> Required action: Every line in the entries that holds the word "True" counts toward the answer, which should be a single number.

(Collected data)
----

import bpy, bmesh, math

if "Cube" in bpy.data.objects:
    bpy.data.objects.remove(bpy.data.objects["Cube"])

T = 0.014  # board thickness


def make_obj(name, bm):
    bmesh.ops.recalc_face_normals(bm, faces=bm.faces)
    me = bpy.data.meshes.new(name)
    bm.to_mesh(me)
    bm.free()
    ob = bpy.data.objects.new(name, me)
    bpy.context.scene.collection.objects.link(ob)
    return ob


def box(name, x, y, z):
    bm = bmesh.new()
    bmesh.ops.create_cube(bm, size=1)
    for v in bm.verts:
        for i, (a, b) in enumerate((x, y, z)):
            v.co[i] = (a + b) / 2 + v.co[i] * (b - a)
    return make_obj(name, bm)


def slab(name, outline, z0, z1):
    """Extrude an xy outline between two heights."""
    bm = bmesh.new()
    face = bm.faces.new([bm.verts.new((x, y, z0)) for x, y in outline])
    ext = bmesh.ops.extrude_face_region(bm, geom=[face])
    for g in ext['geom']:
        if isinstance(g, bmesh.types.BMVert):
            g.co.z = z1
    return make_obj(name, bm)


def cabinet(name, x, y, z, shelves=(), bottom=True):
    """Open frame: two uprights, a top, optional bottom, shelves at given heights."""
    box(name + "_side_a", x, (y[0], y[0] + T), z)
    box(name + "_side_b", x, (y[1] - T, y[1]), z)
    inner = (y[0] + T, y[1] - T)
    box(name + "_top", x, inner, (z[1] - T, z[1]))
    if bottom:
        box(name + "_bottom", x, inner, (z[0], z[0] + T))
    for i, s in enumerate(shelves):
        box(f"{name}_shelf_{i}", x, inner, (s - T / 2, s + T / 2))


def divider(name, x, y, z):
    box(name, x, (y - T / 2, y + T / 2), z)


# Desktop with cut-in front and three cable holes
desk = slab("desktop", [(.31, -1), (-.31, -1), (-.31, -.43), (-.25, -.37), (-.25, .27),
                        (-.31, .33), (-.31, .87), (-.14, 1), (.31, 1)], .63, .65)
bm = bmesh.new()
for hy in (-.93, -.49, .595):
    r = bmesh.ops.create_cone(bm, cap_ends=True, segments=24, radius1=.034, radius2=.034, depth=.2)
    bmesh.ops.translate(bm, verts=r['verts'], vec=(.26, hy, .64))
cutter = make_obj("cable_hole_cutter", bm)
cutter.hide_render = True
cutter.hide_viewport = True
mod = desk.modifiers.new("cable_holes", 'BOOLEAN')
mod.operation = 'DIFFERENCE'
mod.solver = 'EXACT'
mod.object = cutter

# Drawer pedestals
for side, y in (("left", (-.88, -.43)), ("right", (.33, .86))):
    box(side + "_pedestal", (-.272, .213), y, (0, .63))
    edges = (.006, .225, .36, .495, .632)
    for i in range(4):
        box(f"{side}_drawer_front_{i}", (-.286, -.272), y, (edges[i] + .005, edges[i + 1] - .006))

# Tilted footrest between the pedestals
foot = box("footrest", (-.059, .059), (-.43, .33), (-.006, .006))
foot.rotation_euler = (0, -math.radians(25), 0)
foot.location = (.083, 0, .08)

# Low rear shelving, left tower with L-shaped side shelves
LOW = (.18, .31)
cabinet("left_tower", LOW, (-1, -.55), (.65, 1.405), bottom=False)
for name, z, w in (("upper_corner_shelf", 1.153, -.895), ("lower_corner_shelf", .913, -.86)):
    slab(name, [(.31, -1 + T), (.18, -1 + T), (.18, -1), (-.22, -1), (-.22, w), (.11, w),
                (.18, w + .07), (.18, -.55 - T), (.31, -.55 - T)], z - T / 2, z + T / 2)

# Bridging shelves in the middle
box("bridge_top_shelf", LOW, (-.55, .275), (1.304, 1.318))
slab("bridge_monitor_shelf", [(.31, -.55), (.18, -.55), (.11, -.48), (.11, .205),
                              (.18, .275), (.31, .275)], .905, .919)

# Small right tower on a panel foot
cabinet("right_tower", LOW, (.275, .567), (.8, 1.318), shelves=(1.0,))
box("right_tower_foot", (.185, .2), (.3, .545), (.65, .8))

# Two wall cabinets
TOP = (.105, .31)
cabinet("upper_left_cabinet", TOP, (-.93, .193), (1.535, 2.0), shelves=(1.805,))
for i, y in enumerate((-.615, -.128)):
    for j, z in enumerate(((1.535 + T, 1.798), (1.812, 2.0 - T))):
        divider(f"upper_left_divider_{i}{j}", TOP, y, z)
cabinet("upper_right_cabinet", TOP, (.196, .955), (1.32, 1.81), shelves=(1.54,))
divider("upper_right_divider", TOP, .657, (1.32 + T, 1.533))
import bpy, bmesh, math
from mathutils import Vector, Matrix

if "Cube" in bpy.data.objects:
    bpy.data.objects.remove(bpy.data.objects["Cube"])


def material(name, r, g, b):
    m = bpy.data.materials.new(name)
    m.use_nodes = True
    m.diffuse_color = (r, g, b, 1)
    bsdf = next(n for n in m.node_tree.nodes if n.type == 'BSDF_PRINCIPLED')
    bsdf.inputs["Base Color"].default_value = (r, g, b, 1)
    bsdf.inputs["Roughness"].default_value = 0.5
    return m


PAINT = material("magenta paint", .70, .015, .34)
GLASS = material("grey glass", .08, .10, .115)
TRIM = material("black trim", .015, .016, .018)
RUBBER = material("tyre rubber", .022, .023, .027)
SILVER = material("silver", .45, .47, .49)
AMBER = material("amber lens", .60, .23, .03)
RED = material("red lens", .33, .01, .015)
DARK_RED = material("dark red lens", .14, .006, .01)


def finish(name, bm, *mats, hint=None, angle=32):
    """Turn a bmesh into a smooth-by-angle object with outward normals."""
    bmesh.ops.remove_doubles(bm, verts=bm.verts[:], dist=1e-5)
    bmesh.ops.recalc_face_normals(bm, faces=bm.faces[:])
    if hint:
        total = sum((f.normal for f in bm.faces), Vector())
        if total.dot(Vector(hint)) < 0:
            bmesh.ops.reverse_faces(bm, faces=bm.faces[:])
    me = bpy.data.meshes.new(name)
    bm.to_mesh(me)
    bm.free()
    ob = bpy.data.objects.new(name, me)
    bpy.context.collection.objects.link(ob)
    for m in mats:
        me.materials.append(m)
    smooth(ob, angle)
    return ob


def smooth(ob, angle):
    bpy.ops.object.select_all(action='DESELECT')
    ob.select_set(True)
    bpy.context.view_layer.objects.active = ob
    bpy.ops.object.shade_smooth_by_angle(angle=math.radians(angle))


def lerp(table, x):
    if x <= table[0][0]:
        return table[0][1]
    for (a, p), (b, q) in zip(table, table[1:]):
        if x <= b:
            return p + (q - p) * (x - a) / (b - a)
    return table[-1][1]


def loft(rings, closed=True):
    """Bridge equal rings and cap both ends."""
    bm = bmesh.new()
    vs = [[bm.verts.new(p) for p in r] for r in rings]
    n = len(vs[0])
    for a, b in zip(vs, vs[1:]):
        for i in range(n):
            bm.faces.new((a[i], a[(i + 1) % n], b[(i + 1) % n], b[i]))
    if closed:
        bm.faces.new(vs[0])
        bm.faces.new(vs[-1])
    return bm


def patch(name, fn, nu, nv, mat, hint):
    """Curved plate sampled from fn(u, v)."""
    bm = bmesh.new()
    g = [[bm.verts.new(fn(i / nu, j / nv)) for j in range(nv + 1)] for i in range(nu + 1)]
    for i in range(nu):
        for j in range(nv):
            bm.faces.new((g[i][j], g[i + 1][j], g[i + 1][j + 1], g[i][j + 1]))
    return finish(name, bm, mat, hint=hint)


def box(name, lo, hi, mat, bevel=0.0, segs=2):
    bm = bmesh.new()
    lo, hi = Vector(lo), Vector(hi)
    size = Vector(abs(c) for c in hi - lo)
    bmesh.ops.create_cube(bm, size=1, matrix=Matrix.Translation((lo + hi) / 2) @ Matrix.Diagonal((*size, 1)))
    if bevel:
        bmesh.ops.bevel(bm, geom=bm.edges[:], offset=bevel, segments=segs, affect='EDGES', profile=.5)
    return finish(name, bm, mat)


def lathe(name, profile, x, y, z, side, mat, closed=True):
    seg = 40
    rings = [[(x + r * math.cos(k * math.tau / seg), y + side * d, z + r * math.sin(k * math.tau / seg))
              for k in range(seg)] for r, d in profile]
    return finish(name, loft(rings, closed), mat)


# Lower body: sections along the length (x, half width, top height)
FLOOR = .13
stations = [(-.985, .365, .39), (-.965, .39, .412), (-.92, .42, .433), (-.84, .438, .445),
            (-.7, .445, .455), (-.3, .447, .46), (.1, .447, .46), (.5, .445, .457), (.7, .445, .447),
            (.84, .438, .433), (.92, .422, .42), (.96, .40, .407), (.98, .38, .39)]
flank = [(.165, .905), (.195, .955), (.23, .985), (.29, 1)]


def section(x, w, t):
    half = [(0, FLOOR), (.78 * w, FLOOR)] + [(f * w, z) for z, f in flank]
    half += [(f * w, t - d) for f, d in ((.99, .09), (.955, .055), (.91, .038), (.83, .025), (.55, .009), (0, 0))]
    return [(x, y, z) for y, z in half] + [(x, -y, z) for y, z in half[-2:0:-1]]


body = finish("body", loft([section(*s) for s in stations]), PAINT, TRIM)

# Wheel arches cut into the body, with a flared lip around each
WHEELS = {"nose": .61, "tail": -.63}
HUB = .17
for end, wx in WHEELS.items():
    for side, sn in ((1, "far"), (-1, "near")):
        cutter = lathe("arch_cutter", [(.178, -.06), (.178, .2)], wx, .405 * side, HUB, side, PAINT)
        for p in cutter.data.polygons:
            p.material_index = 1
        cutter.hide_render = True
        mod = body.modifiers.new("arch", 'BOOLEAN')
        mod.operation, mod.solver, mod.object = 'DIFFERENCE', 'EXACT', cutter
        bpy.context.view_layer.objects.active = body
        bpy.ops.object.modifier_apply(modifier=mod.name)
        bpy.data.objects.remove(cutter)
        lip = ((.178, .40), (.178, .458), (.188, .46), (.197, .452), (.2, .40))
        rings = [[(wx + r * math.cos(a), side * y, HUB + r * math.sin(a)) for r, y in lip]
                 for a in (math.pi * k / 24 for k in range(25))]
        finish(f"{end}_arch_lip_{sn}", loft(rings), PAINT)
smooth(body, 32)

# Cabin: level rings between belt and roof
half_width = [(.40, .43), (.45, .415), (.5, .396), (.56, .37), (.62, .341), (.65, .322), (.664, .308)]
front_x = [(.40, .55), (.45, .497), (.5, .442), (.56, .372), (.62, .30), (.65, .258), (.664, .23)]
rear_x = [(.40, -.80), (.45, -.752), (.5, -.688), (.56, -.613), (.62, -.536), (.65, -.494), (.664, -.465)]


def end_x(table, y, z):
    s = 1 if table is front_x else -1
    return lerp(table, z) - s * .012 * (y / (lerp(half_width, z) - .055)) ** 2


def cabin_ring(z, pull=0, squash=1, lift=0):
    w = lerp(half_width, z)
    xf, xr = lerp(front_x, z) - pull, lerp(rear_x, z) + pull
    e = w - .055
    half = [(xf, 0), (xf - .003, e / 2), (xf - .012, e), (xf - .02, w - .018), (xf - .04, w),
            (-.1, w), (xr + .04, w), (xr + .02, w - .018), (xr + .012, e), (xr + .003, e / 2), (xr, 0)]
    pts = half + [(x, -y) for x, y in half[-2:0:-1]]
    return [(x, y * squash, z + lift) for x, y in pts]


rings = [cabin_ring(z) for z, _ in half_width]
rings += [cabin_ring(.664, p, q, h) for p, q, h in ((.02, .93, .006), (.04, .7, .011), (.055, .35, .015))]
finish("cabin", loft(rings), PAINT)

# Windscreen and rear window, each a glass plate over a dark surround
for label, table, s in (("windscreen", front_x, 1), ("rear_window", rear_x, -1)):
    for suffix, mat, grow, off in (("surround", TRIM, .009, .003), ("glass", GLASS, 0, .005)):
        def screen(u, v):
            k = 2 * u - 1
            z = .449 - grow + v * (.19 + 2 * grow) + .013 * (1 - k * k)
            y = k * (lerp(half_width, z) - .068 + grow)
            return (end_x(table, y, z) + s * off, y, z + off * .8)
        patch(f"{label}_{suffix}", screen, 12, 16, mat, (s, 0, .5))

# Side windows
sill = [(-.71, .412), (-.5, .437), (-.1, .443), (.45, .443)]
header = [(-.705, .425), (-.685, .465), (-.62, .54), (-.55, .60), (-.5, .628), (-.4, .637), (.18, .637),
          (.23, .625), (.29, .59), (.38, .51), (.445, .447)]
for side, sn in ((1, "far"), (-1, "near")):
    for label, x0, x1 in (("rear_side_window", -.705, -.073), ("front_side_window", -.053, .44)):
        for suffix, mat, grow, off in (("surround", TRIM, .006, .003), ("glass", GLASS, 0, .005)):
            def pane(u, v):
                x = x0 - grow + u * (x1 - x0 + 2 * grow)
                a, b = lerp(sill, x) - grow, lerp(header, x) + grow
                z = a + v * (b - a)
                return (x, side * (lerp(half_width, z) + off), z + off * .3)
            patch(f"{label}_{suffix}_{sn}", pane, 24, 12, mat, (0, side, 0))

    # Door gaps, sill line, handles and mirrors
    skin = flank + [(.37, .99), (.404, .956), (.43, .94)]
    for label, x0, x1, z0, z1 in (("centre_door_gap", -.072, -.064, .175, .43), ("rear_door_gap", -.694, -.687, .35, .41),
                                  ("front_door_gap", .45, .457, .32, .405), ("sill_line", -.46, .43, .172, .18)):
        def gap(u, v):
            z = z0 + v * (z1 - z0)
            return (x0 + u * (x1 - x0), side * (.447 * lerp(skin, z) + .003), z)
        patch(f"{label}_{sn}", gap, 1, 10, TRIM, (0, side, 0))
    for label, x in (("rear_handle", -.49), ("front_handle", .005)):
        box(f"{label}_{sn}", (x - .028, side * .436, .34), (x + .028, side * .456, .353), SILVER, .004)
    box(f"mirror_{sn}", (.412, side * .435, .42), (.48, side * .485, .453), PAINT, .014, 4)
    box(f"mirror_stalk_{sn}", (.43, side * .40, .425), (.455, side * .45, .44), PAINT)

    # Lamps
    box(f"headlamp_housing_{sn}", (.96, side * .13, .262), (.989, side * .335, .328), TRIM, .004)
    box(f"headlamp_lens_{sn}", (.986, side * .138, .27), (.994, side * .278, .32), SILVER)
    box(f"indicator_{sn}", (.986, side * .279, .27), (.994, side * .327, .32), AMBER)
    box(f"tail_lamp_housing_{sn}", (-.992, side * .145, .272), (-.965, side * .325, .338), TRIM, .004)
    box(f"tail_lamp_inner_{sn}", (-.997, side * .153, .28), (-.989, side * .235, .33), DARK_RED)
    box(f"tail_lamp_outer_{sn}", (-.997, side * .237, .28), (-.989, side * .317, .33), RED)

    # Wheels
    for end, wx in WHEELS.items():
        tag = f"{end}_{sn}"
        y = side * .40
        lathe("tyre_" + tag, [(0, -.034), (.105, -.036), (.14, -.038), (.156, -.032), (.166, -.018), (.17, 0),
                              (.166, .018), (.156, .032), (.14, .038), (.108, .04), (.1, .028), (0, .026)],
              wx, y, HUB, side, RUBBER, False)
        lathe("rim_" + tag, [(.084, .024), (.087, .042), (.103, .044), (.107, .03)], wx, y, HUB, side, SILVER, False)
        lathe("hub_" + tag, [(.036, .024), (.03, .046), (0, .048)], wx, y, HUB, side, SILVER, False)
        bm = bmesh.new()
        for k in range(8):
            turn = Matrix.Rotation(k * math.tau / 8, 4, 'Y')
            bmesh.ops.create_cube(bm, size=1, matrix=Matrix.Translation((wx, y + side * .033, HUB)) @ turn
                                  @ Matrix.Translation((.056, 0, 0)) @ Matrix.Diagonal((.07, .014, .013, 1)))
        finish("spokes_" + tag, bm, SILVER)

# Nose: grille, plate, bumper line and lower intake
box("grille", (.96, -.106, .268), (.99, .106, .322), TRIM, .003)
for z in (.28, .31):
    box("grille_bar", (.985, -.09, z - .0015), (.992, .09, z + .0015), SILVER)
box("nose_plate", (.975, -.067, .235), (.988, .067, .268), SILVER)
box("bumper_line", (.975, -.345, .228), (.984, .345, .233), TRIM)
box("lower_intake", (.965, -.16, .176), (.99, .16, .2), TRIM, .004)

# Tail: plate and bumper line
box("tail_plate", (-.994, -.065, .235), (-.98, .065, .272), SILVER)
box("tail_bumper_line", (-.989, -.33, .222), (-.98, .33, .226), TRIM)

----

> Finished exercise: 9